The Secret Victorianist was in Rome last week to visit the same sites admired by Byron and Shelley, but it was the reaction of a fictional character to the eternal city which was playing most on my mind. Dorothea Brooke, a central character in George Eliot’s 1871-2 Middlemarch, is less than impressed by Rome and its history when on her honeymoon tour.
Rome, Eliot argues, can only be appreciated when its viewers possess knowledge as well as ardour:
'To those who have looked at Rome with the quickening power of a knowledge which breathes a growing soul into all historic shapes, and traces out the suppressed transitions which unite all contrasts, Rome may still be the spiritual centre and interpreter of the world.’

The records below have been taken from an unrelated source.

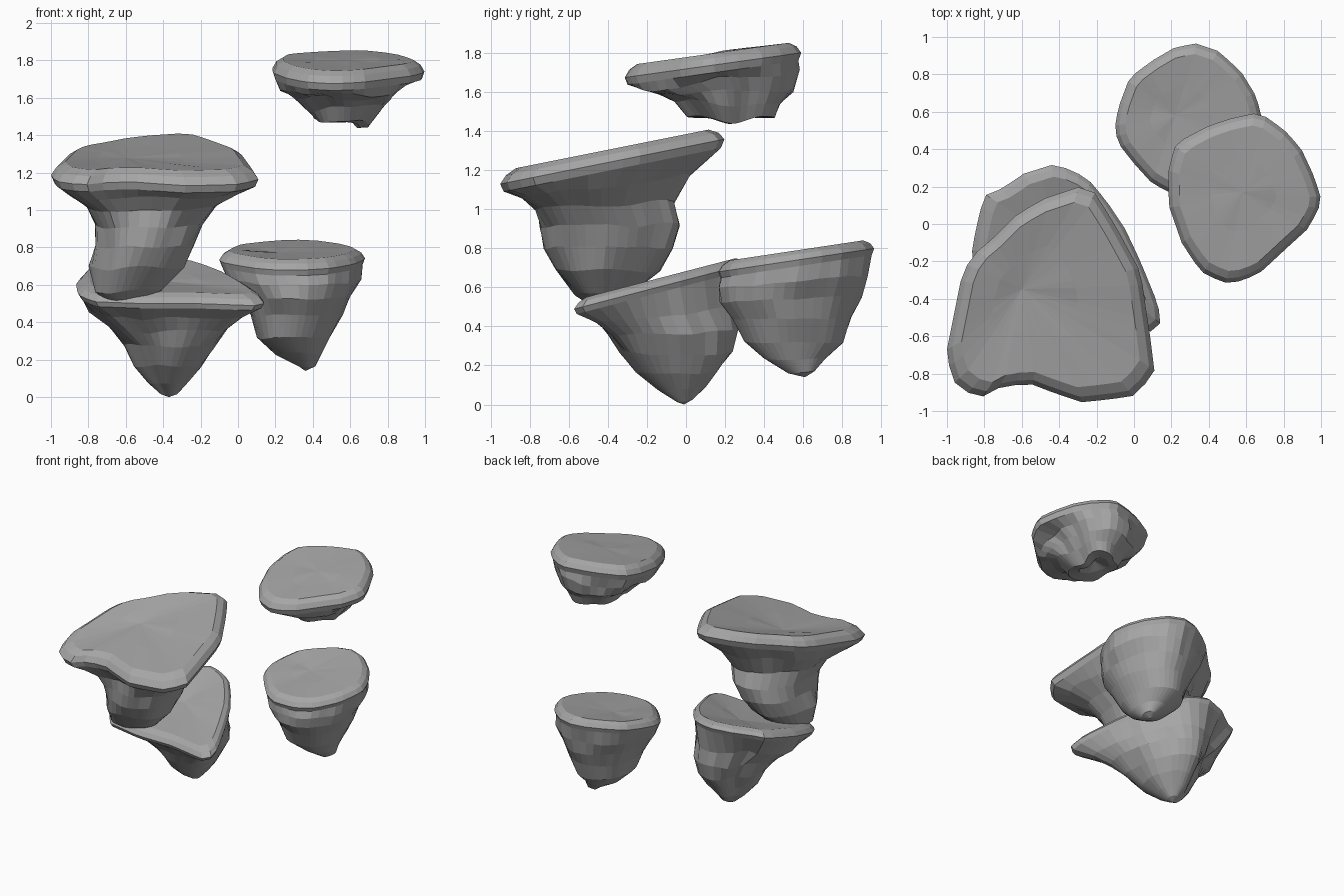
import bpy, bmesh, math
from mathutils import Vector, noise

if "Cube" in bpy.data.objects:
    bpy.data.objects.remove(bpy.data.objects["Cube"])

stone = bpy.data.materials.new("grey_stone")
stone.diffuse_color = (0.38, 0.38, 0.38, 1)
stone.use_nodes = True
stone.node_tree.nodes["Principled BSDF"].inputs["Base Color"].default_value = stone.diffuse_color
SIDES = 40


def resample(points, n):
    """Spread n points evenly along a closed outline."""
    pts = [Vector(p) for p in points]
    pts.append(pts[0])
    lengths = [(b - a).length for a, b in zip(pts, pts[1:])]
    step, out, i, start = sum(lengths) / n, [], 0, 0.0
    for k in range(n):
        while k * step > start + lengths[i]:
            start += lengths[i]
            i += 1
        out.append(pts[i].lerp(pts[i + 1], (k * step - start) / lengths[i]))
    return out


def rock(name, outline, top_z, slope, edge, crown, body, tip, lump=0.012, dents=()):
    """Loft a floating rock: sloped cap, rounded rim, tapering body, tip.
    edge: drop of the rim below the cap; dents: angle and depth of side hollows.
    body rows: x0, x1, y0, y1, centre height, slope."""
    xs, ys = [p[0] for p in outline], [p[1] for p in outline]
    cx, cy = (min(xs) + max(xs)) / 2, (min(ys) + max(ys)) / 2
    hx, hy = (max(xs) - min(xs)) / 2, (max(ys) - min(ys)) / 2
    unit = [Vector(((p.x - cx) / hx, (p.y - cy) / hy)) for p in resample(outline, SIDES)]

    # cap and rim rows follow the outline
    rows = []
    for scale, drop in ((0.87, 0), (0.96, 0.4), (1.012, 1), (0.98, 1.65)):
        rows.append((cx - hx * scale, cx + hx * scale, cy - hy * scale,
                     cy + hy * scale, top_z - drop * edge, slope))
    rim = len(rows)
    rows += body

    bm = bmesh.new()
    rings = []
    for r, (a, b, c, d, z, tilt) in enumerate(rows):
        depth = min(1, 1.7 * max(0, r - rim + 1) / (len(rows) - rim + 1))
        ring = []
        for u in unit:
            v = u.lerp(u.normalized(), depth)
            out = Vector((v.x, v.y, 0)).normalized()
            co = Vector(((a + b) / 2 + v.x * (b - a) / 2,
                         (c + d) / 2 + v.y * (d - c) / 2,
                         z + tilt * v.y * (d - c) / 2))
            if r >= rim:
                co += out * noise.noise(co * 7) * lump * 2
                co.z += noise.noise(co * 5 + Vector((9, 3, 1))) * lump * 2
                for angle, amount in dents:
                    turn = math.cos(math.atan2(v.y, v.x) - math.radians(angle))
                    co -= out * min(1, (b - a) / hx) * amount * max(0, turn) ** 5
            ring.append(bm.verts.new(co))
        rings.append(ring)

    # gentle cap, closed at an off-centre dimple
    middle = Vector(crown)
    inner = [bm.verts.new(v.co.lerp(middle, 0.5) + Vector((0, 0, noise.noise(v.co * 3) * 0.012)))
             for v in rings[0]]
    rings.insert(0, inner)
    top, bottom = bm.verts.new(middle), bm.verts.new(tip)
    for i in range(SIDES):
        j = (i + 1) % SIDES
        bm.faces.new((top, inner[i], inner[j]))
        bm.faces.new((bottom, rings[-1][j], rings[-1][i]))
        for upper, lower in zip(rings, rings[1:]):
            bm.faces.new((upper[i], lower[i], lower[j], upper[j]))
    bmesh.ops.recalc_face_normals(bm, faces=bm.faces)
    mesh = bpy.data.meshes.new(name)
    bm.to_mesh(mesh)
    bm.free()
    mesh.materials.append(stone)
    bpy.context.collection.objects.link(bpy.data.objects.new(name, mesh))


# Large rock
rock("large_rock",
     [(-.30, .19), (-.48, .13), (-.62, .05), (-.75, -.08), (-.87, -.18), (-.92, -.3),
      (-.95, -.45), (-1, -.7), (-.95, -.85), (-.83, -.93), (-.7, -.86), (-.55, -.85),
      (-.42, -.9), (-.27, -.95), (-.15, -.93), (-.02, -.92), (.105, -.8), (.08, -.6),
      (.03, -.26), (-.1, -.02), (-.21, .16)],
     1.31, .2, .065, (-.6, -.35, 1.28),
     [(-.92, .02, -.86, .05, 1.12, .13), (-.82, -.1, -.78, -.04, 1.02, .05),
      (-.775, -.17, -.75, -.01, .92, 0), (-.775, -.22, -.73, -.05, .81, 0),
      (-.79, -.28, -.68, -.13, .69, 0), (-.77, -.40, -.57, -.25, .57, 0),
      (-.69, -.52, -.49, -.33, .51, 0)], (-.6, -.41, .495), .012, [(40, .06)])

# Lower rock beneath the large one
rock("lower_rock",
     [(-.44, .31), (-.6, .26), (-.69, .19), (-.79, .15), (-.82, .06), (-.86, -.13),
      (-.85, -.35), (-.77, -.49), (-.5, -.53), (-.2, -.53), (.07, -.57), (.12, -.565),
      (.14, -.51), (.12, -.42), (.03, -.2), (-.05, -.03), (-.15, .12), (-.25, .24),
      (-.35, .29)],
     .65, .26, .045, (-.4, -.1, .62),
     [(-.81, .05, -.49, .28, .465, .13), (-.71, -.03, -.42, .285, .37, .05),
      (-.63, -.11, -.37, .25, .27, 0), (-.56, -.20, -.27, .16, .16, 0),
      (-.49, -.27, -.16, .09, .08, 0), (-.42, -.32, -.06, .04, .02, 0)],
     (-.37, -.01, 0), .014, [(-125, .06), (140, .09)])

# Right rear rock
rock("rear_rock",
     [(.33, .96), (.22, .94), (.1, .87), (-.02, .78), (-.08, .62), (-.1, .5),
      (-.07, .42), (0, .33), (.1, .22), (.2, .17), (.36, .17), (.5, .23), (.62, .38),
      (.68, .56), (.65, .68), (.57, .81), (.45, .92)],
     .79, .15, .05, (.22, .58, .775),
     [(-.055, .66, .165, .93, .63, .08), (.01, .61, .175, .895, .54, .03),
      (.06, .56, .24, .85, .44, 0), (.10, .49, .305, .80, .32, 0),
      (.21, .45, .39, .72, .23, 0), (.32, .41, .52, .66, .16, 0)], (.36, .61, .14), .009)

# High shallow rock with a ragged, hollowed underside
rock("high_rock",
     [(.64, .585), (.52, .56), (.4, .52), (.23, .43), (.19, .3), (.19, .1), (.26, -.1),
      (.36, -.25), (.48, -.31), (.58, -.3), (.68, -.25), (.82, -.12), (.93, -.02),
      (1, .12), (.96, .25), (.89, .4), (.8, .5), (.7, .57)],
     1.80, .14, .06, (.58, .17, 1.805),
     [(.23, .95, -.25, .575, 1.655, .11), (.29, .89, -.14, .54, 1.60, .03),
      (.36, .82, -.05, .48, 1.54, 0), (.41, .76, .02, .44, 1.475, 0),
      (.48, .66, .12, .36, 1.47, 0)], (.57, .24, 1.52), .022, [(0, .07)])
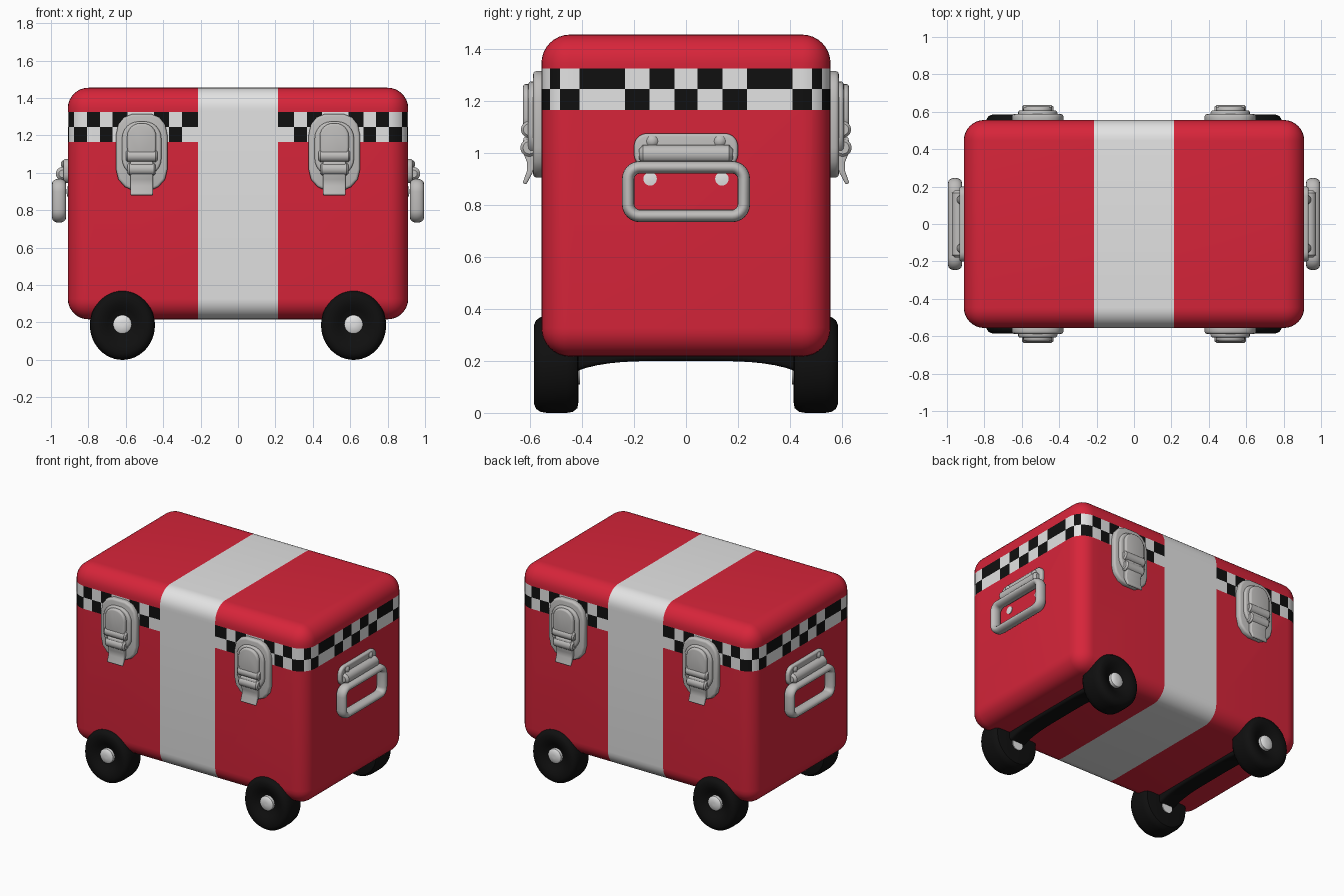
import bpy, bmesh, math
from mathutils import Vector

if "Cube" in bpy.data.objects:
    bpy.data.objects.remove(bpy.data.objects["Cube"])


def material(name, rgb):
    m = bpy.data.materials.new(name)
    m.diffuse_color = (*rgb, 1)
    m.use_nodes = True
    m.node_tree.nodes["Principled BSDF"].inputs["Base Color"].default_value = m.diffuse_color
    return m


RED = material("red", (0.68, 0.018, 0.042))
WHITE = material("white", (0.77, 0.77, 0.77))
BLACK = material("black", (0.005, 0.005, 0.005))
METAL = material("light_grey", (0.52, 0.51, 0.50))


def finish(name, bm, mats, bevel=0.0, mirror=""):
    """Soften the edges, make the object, mirror it and smooth it."""
    bmesh.ops.recalc_face_normals(bm, faces=bm.faces)
    if bevel:
        sharp = [e for e in bm.edges if e.calc_face_angle(0) > math.radians(40)]
        bmesh.ops.bevel(bm, geom=sharp, offset=bevel, segments=3, profile=0.5,
                        affect='EDGES', clamp_overlap=True)
    me = bpy.data.meshes.new(name)
    bm.to_mesh(me)
    bm.free()
    for m in mats:
        me.materials.append(m)
    ob = bpy.data.objects.new(name, me)
    bpy.context.collection.objects.link(ob)
    bpy.ops.object.select_all(action='DESELECT')
    ob.select_set(True)
    bpy.context.view_layer.objects.active = ob
    bpy.ops.object.shade_smooth_by_angle(angle=math.radians(38))
    if mirror:
        md = ob.modifiers.new("mirror", 'MIRROR')
        md.use_axis = ('x' in mirror, 'y' in mirror, False)
        md.use_mirror_merge = False
    return ob


def place(axis, a, b, t):
    """Point from the two in-plane coordinates and the one along the axis."""
    return Vector((t, a, b)) if axis == 'x' else Vector((a, t, b))


def prism(name, pts, axis, t0, t1, mat, bevel=0.0, mirror="xy"):
    bm = bmesh.new()
    lo = [bm.verts.new(place(axis, a, b, t0)) for a, b in pts]
    hi = [bm.verts.new(place(axis, a, b, t1)) for a, b in pts]
    bm.faces.new(lo)
    bm.faces.new(hi)
    n = len(pts)
    for i in range(n):
        j = (i + 1) % n
        bm.faces.new((lo[i], lo[j], hi[j], hi[i]))
    return finish(name, bm, [mat], bevel, mirror)


def lathe(name, profile, axis, ca, cb, mat, mirror="xy", sa=1.0, n=40):
    """Turn (radius, position) pairs about an axis through (ca, cb)."""
    bm = bmesh.new()
    rings = []
    for r, t in profile:
        rings.append([bm.verts.new(place(axis, ca + sa * r * math.cos(2 * math.pi * k / n),
                                         cb + r * math.sin(2 * math.pi * k / n), t))
                      for k in range(n)])
    for p, q in zip(rings, rings[1:]):
        for k in range(n):
            j = (k + 1) % n
            bm.faces.new((p[k], p[j], q[j], q[k]))
    bm.faces.new(rings[0])
    bm.faces.new(rings[-1])
    return finish(name, bm, [mat], 0, mirror)


def rounded(ca, cb, w, h, r, n=6):
    """Rounded rectangle as (a, b, outward a, outward b)."""
    out = []
    for q, (sx, sy) in enumerate(((1, 1), (-1, 1), (-1, -1), (1, -1))):
        for k in range(n + 1):
            t = (q + k / n) * math.pi / 2
            c, s = math.cos(t), math.sin(t)
            out.append((ca + sx * (w / 2 - r) + r * c, cb + sy * (h / 2 - r) + r * s, c, s))
    return out


def outline(*args):
    return [p[:2] for p in rounded(*args)]


# Body: rounded box with stripe and checker band cut into its faces
def cut(bm, faces, co, no):
    geom = set(faces)
    for f in faces:
        geom.update(f.edges)
        geom.update(f.verts)
    bmesh.ops.bisect_plane(bm, geom=list(geom), plane_co=co, plane_no=no)


Z0, Z1, Z2 = 1.165, 1.245, 1.325
STRIPE = 0.213
FRONT = (0.30, 0.37, 0.45, 0.59, 0.67, 0.738, 0.807)
SIDE = (0.045, 0.14, 0.235, 0.41, 0.485)

bm = bmesh.new()
bmesh.ops.create_cube(bm, size=1)
for v in bm.verts:
    v.co = Vector((v.co.x * 1.82, v.co.y * 1.112, 0.836 + v.co.z * 1.238))
bmesh.ops.bevel(bm, geom=bm.edges[:], offset=0.11, segments=8, profile=0.5, affect='EDGES')
for z in (Z0, Z1, Z2):
    cut(bm, bm.faces[:], (0, 0, z), (0, 0, 1))
for s in (-1, 1):
    cut(bm, bm.faces[:], (s * STRIPE, 0, 0), (1, 0, 0))


def in_band(f):
    return Z0 < f.calc_center_median().z < Z2


def is_side(f):
    return abs(f.normal.x) > abs(f.normal.y)


bm.normal_update()
for bounds, side, no in ((FRONT, False, (1, 0, 0)), (SIDE, True, (0, 1, 0))):
    for b in bounds:
        for s in (-1, 1):
            bm.normal_update()
            band = [f for f in bm.faces if in_band(f) and is_side(f) == side]
            cut(bm, band, Vector(no) * b * s, no)
bm.normal_update()
for f in bm.faces:
    c = f.calc_center_median()
    if abs(c.x) < STRIPE and not is_side(f):
        f.material_index = 1
    elif in_band(f):
        side = is_side(f)
        column = sum(b < abs(c.y if side else c.x) for b in (SIDE if side else FRONT))
        f.material_index = 1 + (column + (c.z < Z1) + (not side)) % 2
finish("body", bm, [RED, WHITE, BLACK])

# Wheels, hubs and arched axles
lathe("wheels", [(0.03, -0.545), (0.055, -0.548), (0.085, -0.565), (0.115, -0.581), (0.15, -0.585),
                 (0.17, -0.577), (0.182, -0.56), (0.186, -0.535), (0.186, -0.46), (0.182, -0.435),
                 (0.168, -0.418), (0.14, -0.413), (0.03, -0.413)],
      'y', -0.618, 0.186, BLACK, sa=0.935, n=48)
lathe("hubs", [(0.05, -0.54), (0.05, -0.568), (0.042, -0.575), (0.01, -0.577)],
      'y', -0.618, 0.19, WHITE, n=24)
lathe("inner_hubs", [(0.04, -0.42), (0.04, -0.408)], 'y', -0.618, 0.15, WHITE, n=20)
arch = [(y / 20 * 0.43, 0.2 - 0.042 * (y / 20) ** 4) for y in range(-20, 21, 2)]
prism("axles", arch + [(0.43, 0.27), (-0.43, 0.27)], 'x', 0.555, 0.68, BLACK, 0.015, "x")

# Latches: backing plate, raised frame, loop, rolls and lever
LX = 0.515
half = [(0.05, 1.315), (0.095, 1.297), (0.125, 1.26), (0.138, 1.2), (0.138, 1.02),
        (0.125, 0.965), (0.09, 0.925), (0.045, 0.905)]
plate = [(LX + a, z) for a, z in half] + [(LX - a, z) for a, z in reversed(half)]
prism("latch_plates", plate, 'y', -0.54, -0.588, METAL, 0.014)
prism("latch_frames", outline(LX, 1.13, 0.21, 0.29, 0.09), 'y', -0.56, -0.607, METAL, 0.012)
prism("latch_loops", outline(LX, 1.165, 0.155, 0.2, 0.07), 'y', -0.56, -0.627, METAL, 0.012)
for name, z, r, w in (("upper_rolls", 1.09, 0.032, 0.085), ("lower_rolls", 1.02, 0.034, 0.075)):
    lathe("latch_" + name, [(r * 0.7, LX - w), (r, LX - w + 0.01), (r, LX + w - 0.01),
                            (r * 0.7, LX + w)], 'x', -0.603, z, METAL, n=20)
lever = [(-0.57, 1.07), (-0.625, 1.06), (-0.63, 1.01), (-0.612, 0.965), (-0.612, 0.93),
         (-0.628, 0.885), (-0.615, 0.877), (-0.592, 0.92), (-0.575, 0.96)]
prism("latch_levers", lever, 'x', LX - 0.06, LX + 0.06, METAL, 0.006)

# Side handles: mounting bracket, hinge, rivets and swinging loop
prism("handle_brackets", outline(0, 1.01, 0.40, 0.13, 0.05), 'x', 0.89, 0.934, METAL, 0.012, "x")
lathe("handle_hinges", [(0.02, -0.18), (0.036, -0.165), (0.036, 0.165), (0.02, 0.18)],
      'y', 0.938, 0.995, METAL, "x", n=24)
lathe("handle_rivets", [(0.022, 0.92), (0.022, 0.936), (0.014, 0.944), (0.004, 0.946)],
      'x', 0.13, 1.045, METAL, n=16)
lathe("side_screws", [(0.026, 0.9), (0.026, 0.914), (0.01, 0.916)], 'x', 0.138, 0.9, WHITE, n=20)

bm = bmesh.new()
SEG = 16
rings = []
for y, z, ny, nz in rounded(0, 0.851, 0.445, 0.187, 0.045):
    ring = []
    for k in range(SEG):
        t = 2 * math.pi * k / SEG
        a = 0.024 * math.cos(t)
        ring.append(bm.verts.new((0.957 + 0.037 * math.sin(t), y + ny * a, z + nz * a)))
    rings.append(ring)
for i, p in enumerate(rings):
    q = rings[(i + 1) % len(rings)]
    for k in range(SEG):
        j = (k + 1) % SEG
        bm.faces.new((p[k], p[j], q[j], q[k]))
finish("handle_loops", bm, [METAL], 0, "x")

This historical and specifically classical knowledge is precisely what Dorothea lacks. I have already posted about women’s lack of access to classical education in the nineteenth century and, as a result of this, even Rome – the centre of the classical world – becomes meaningless here in the light of Dorothea’s ignorance.
|The Secret Victorianist in Rome|
This passage contains a lot. The ‘gigantic broken revelations’ of Rome suggest the fragmentary nature of Dorothea’s intellectual awareness as well as the physical realities of the ruined city, made more obvious to one who can’t ‘trace out’ the past from the surrounding ruins. Meanwhile, Rome’s subsequent role as centre of the Catholic faith has profound implications for how a puritanical Protestant will respond even to its classical past, with Eliot highlighting the more lowly nature of Protestant histories and passing negative judgement on their corresponding aesthetics.
Dorothea judges everything in terms of morality – her ‘ardent nature’ is inseparable from her moral code, leaving her uncertain as to how to respond to Rome. And added to this her personal circumstances, as a bride, navigating a new life role, compounds her confusion.
Rome for Dorothea is an unreadable cipher, emphasising her comparative ignorance, and a city which is morally, as well as mentally, unsettling, given its Catholicism and the separation between morality and aestheticism found in the classical art she encounters (and in front of which Will Ladislaw first sees her). And along with both these things, this confusing city becomes a manifestation of Dorothea’s inner turmoil as she reassesses her life role, following on from her marriage.
Rome confuses Dorothea then not because she thinks too little, but because she thinks too much, making her painfully aware of the cacophony of emotions explored above:
‘The weight of unintelligible Rome might lie easily on bright nymphs to whom it formed a background for the brilliant picnic of Anglo-foreign society; but Dorothea had no such defence against deep impressions.’
Rome then for Dorothea is a ‘vast wreck of ambitious ideals, sensuous and spiritual, mixed confusedly with the signs of breathing forgetfulness and degradation’ – hardly a line the tourist board should be adopting any time soon.